Investigators wrote in court paperwork that he admitted to the crime and said he took the drugs for his personal use.
January 12, 2017
James B. Johnson V's arrest exemplifies what his attorney says is a modern "American tragedy" — an injury leads to painkiller addiction which, in turn, leads to heroin use.
"Local kid gets injured, gets hooked on opioids and can't get off of them," attorney D. Scott Lautner said Thursday. "This clearly shows the drug epidemic problem in the United States right now, that it affects everybody of different ages, sexes, religions and occupations."
In this case, the addict is a police officer.

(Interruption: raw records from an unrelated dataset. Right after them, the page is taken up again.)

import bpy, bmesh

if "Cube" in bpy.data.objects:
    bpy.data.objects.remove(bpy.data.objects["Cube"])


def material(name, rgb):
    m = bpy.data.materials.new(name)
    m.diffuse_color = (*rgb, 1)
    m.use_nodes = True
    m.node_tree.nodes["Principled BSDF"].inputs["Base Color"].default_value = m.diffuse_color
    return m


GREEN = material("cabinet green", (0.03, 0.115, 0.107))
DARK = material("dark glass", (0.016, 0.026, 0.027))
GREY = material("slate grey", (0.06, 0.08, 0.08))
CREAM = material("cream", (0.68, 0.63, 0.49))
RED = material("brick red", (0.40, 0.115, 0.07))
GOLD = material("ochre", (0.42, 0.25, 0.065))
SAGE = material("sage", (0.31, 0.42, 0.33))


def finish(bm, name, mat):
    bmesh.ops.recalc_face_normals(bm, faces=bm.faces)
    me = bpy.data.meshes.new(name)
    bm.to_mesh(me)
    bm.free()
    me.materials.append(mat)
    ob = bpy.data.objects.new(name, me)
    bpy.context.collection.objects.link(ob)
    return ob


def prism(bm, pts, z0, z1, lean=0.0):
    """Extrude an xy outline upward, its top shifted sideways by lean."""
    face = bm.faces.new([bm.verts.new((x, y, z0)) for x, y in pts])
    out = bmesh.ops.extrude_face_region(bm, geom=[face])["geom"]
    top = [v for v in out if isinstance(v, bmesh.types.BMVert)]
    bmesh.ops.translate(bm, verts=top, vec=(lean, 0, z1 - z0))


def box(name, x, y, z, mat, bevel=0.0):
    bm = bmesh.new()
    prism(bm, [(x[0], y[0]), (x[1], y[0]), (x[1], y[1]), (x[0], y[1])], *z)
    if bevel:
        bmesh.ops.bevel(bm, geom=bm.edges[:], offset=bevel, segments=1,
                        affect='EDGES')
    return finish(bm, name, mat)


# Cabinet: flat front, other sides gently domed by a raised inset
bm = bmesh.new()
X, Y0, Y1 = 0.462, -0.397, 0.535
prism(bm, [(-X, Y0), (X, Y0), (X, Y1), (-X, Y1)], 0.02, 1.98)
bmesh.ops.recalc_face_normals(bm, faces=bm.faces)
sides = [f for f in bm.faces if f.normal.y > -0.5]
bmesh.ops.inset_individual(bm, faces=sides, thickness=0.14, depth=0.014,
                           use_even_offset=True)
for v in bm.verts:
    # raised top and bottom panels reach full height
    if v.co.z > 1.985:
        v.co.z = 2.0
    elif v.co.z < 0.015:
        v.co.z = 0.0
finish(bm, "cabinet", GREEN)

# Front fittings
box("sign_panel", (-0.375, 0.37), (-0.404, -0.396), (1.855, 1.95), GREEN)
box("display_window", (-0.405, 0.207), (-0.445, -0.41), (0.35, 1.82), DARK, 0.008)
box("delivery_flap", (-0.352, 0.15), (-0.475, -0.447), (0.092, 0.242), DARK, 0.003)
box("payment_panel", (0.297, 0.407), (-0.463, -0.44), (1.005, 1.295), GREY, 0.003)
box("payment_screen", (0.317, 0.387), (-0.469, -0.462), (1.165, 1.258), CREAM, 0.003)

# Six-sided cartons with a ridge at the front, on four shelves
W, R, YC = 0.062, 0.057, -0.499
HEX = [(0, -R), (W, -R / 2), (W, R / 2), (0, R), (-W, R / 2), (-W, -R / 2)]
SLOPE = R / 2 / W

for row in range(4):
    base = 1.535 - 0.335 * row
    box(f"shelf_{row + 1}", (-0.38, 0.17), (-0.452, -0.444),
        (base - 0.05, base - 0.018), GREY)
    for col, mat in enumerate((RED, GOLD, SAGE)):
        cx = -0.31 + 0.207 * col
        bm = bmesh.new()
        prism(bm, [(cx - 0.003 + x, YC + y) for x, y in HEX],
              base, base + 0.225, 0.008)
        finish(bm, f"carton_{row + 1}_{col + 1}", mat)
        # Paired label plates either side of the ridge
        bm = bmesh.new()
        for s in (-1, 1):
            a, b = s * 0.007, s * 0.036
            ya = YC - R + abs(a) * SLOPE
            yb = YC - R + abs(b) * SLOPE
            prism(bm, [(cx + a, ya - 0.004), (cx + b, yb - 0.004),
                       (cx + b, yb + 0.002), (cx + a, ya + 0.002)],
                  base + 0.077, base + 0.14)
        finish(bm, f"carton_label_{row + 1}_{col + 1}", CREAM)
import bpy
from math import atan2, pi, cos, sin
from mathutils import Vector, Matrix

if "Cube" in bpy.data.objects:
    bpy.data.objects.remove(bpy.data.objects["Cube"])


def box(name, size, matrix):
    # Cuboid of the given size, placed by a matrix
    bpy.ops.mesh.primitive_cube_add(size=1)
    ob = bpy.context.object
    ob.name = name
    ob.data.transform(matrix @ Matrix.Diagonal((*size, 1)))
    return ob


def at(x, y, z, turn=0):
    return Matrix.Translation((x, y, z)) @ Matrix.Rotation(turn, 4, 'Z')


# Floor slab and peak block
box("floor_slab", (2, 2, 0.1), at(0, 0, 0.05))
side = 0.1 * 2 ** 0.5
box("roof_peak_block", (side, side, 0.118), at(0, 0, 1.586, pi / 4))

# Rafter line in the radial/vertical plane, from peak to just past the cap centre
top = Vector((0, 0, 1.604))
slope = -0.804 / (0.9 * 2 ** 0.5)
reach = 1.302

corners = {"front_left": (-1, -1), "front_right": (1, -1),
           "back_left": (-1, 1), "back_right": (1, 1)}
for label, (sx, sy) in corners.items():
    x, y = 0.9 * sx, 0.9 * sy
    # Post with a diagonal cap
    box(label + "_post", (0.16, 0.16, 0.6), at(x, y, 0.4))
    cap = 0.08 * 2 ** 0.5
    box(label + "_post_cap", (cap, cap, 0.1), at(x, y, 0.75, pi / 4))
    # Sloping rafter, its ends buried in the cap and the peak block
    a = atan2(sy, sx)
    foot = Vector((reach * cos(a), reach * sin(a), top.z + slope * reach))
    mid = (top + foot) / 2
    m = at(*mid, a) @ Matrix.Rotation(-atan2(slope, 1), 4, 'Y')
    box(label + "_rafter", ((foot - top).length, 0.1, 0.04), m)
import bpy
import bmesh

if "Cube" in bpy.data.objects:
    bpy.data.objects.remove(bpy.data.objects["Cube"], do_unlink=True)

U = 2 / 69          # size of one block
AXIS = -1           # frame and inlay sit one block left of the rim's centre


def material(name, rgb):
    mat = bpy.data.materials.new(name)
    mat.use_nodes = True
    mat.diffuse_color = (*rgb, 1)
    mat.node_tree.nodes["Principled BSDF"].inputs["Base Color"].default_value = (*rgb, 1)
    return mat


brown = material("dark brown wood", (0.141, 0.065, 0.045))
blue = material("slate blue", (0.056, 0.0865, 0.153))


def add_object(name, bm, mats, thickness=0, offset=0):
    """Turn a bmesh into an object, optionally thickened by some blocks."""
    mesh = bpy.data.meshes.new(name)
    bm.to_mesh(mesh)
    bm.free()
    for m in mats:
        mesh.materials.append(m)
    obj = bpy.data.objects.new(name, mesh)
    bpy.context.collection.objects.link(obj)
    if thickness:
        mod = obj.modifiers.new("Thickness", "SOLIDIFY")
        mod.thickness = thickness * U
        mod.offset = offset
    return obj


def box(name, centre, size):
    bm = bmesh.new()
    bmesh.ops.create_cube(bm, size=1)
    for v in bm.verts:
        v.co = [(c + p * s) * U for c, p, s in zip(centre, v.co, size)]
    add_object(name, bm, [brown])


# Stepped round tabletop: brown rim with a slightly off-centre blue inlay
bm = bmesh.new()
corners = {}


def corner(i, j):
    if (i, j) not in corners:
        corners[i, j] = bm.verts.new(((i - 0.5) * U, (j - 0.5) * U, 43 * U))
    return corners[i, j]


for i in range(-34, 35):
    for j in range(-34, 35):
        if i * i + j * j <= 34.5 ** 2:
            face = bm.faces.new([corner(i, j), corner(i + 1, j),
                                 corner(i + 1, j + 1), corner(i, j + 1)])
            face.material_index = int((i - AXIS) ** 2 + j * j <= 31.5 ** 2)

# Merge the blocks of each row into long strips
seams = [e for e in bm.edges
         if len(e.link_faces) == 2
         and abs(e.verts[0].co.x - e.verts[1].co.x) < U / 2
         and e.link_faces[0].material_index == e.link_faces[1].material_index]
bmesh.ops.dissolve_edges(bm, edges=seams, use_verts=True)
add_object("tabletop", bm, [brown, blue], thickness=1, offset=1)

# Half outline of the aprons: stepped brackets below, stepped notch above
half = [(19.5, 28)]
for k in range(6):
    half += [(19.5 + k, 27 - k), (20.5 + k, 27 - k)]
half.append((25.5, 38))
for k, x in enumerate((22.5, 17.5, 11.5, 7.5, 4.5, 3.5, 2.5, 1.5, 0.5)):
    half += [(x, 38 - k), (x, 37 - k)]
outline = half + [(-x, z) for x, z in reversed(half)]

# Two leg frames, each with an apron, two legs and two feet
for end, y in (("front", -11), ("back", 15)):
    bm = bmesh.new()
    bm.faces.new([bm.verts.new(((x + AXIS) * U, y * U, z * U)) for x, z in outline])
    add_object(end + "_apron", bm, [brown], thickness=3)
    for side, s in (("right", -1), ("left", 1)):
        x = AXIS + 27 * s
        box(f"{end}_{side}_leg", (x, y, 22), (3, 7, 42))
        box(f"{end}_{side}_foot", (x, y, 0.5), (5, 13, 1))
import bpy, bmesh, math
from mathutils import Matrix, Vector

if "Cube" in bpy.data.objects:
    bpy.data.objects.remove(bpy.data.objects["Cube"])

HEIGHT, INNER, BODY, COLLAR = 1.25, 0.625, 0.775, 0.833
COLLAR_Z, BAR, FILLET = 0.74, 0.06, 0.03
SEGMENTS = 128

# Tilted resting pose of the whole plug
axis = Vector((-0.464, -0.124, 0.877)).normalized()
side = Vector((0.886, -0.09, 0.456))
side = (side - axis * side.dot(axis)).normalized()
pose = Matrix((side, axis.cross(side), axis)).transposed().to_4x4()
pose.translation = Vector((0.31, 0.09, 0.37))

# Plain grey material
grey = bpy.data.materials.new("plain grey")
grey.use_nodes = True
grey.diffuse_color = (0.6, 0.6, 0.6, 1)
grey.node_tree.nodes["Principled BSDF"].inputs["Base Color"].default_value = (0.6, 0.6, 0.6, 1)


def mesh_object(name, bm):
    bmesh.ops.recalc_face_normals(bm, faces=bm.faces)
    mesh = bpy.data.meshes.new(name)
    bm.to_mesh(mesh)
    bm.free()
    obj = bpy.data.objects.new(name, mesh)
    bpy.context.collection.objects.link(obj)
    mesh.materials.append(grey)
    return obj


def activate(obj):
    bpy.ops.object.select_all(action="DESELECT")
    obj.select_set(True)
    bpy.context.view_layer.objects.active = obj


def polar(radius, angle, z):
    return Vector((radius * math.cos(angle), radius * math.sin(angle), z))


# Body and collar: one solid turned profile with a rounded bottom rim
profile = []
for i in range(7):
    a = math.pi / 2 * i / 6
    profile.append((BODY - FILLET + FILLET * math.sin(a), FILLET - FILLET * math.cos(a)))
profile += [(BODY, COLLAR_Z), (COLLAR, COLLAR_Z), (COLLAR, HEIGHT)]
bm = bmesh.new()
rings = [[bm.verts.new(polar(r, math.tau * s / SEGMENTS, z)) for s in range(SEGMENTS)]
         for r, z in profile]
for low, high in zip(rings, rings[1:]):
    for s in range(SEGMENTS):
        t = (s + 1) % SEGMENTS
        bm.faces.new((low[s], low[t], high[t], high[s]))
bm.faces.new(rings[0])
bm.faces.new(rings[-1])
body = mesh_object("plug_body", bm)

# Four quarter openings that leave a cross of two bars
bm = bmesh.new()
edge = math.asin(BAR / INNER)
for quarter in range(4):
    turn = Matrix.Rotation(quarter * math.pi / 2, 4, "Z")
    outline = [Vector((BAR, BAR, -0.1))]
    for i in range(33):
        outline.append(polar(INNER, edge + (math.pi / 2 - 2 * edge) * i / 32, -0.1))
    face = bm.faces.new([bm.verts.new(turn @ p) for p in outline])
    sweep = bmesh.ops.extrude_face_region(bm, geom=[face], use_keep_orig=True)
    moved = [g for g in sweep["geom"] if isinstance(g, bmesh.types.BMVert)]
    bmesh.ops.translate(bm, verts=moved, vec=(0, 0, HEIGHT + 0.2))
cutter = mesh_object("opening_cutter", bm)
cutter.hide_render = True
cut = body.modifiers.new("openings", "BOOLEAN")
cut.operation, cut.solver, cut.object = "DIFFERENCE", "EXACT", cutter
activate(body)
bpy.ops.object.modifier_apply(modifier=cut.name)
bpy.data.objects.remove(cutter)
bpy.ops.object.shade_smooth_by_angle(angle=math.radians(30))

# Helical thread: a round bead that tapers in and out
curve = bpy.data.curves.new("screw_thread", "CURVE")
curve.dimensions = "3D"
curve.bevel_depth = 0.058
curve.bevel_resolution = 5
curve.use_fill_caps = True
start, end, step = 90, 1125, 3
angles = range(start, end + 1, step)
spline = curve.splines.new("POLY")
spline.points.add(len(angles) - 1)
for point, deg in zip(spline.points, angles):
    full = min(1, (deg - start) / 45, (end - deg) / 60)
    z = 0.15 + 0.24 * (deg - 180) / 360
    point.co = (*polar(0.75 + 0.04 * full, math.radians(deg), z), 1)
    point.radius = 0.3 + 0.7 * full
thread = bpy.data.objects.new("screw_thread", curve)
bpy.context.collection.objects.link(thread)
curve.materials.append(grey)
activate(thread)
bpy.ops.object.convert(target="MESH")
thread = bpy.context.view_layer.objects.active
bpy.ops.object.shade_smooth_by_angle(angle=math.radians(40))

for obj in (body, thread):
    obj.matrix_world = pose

Mr. Johnson, who had worked part time for Donora from 2011 until last summer, was charged this week with stealing 133 stamp bags of suspected heroin from evidence following a drug seizure in August. Investigators wrote in court paperwork that he admitted to the crime and said he took the drugs for his personal use.
"Basically, this is the unfortunate typical American tragedy going on right now with drugs," Mr. Lautner said. "The difference is, this kid happens to be a police officer, was injured on the job, prescribed pain medication, became addicted, and it's gone downhill since then for him."
But Donora Mayor Donald Pavelko had a different take on the situation.
"I'm totally disgusted by it, but that's the state of the country right now," Mr. Pavelko said this morning.
Mr. Pavelko said Mr. Johnson has not been scheduled to work for Donora since August.
"He's no longer on the payroll," Mr. Pavelko said. "He was taken off the schedule."
Mr. Johnson, 29, of Monongahela is not currently working anywhere as a police officer. He is going through rehabilitation, is under a doctor's care and has no plans to return to work anytime soon, Mr. Lautner said.
He sustained two work-related injuries that led to painkiller use — one occurred about two years ago, when he fell and hurt his elbow, and another incident led to his hand being cut, Mr. Lautner said.
The mayor said that he knew nothing about any work-related injuries to Mr. Johnson. Mr. Lautner could not immediately be reached today to respond. Donora police Superintendent James Brice has not returned messages.
After beginning to use painkillers, Mr. Johnson became addicted, and from there he graduated to heroin, according to the lawyer. Mr. Lautner cited the cheap cost of heroin as an inducement.
"In that situation, basically out of necessity and cost, the fact that heroin is so affordable, for lack of a better term, in comparison," Mr. Lautner said.
"My client's accepted responsibility for his actions, he's going to accept responsibility down the road, he's admitted to his problems. Quite frankly, I think it was a cry for help from his perspective. He knew deep down what was going on was wrong, and that was the best way for him to get help and to admit to the problem:"
On Aug. 10, Donora police and the Washington County Drug Task Force confiscated heroin after serving a search warrant on a residence and vehicles in the borough. Two days later officers arrived to transport the evidence and found the evidence envelope missing.
Police reviewed video surveillance from cameras inside the police station and found Mr. Johnson was the only person who "handled and examined items within the box of evidence numerous times" and without a legitimate purpose, the affidavit said. Police said they confronted him in November and he admitted to stealing the drugs.
"We have these cases days in and day out. This is the kid down the street that was the nice kid, the good kid, and all of a sudden to find out he's got a heroin addiction. It was a shock to everybody, including his family," Mr. Lautner said. "We're trying to get him the help that he needs."
Jonathan D. Silver: firstname.lastname@example.org, 412-263-1962 or on Twitter @jsilverp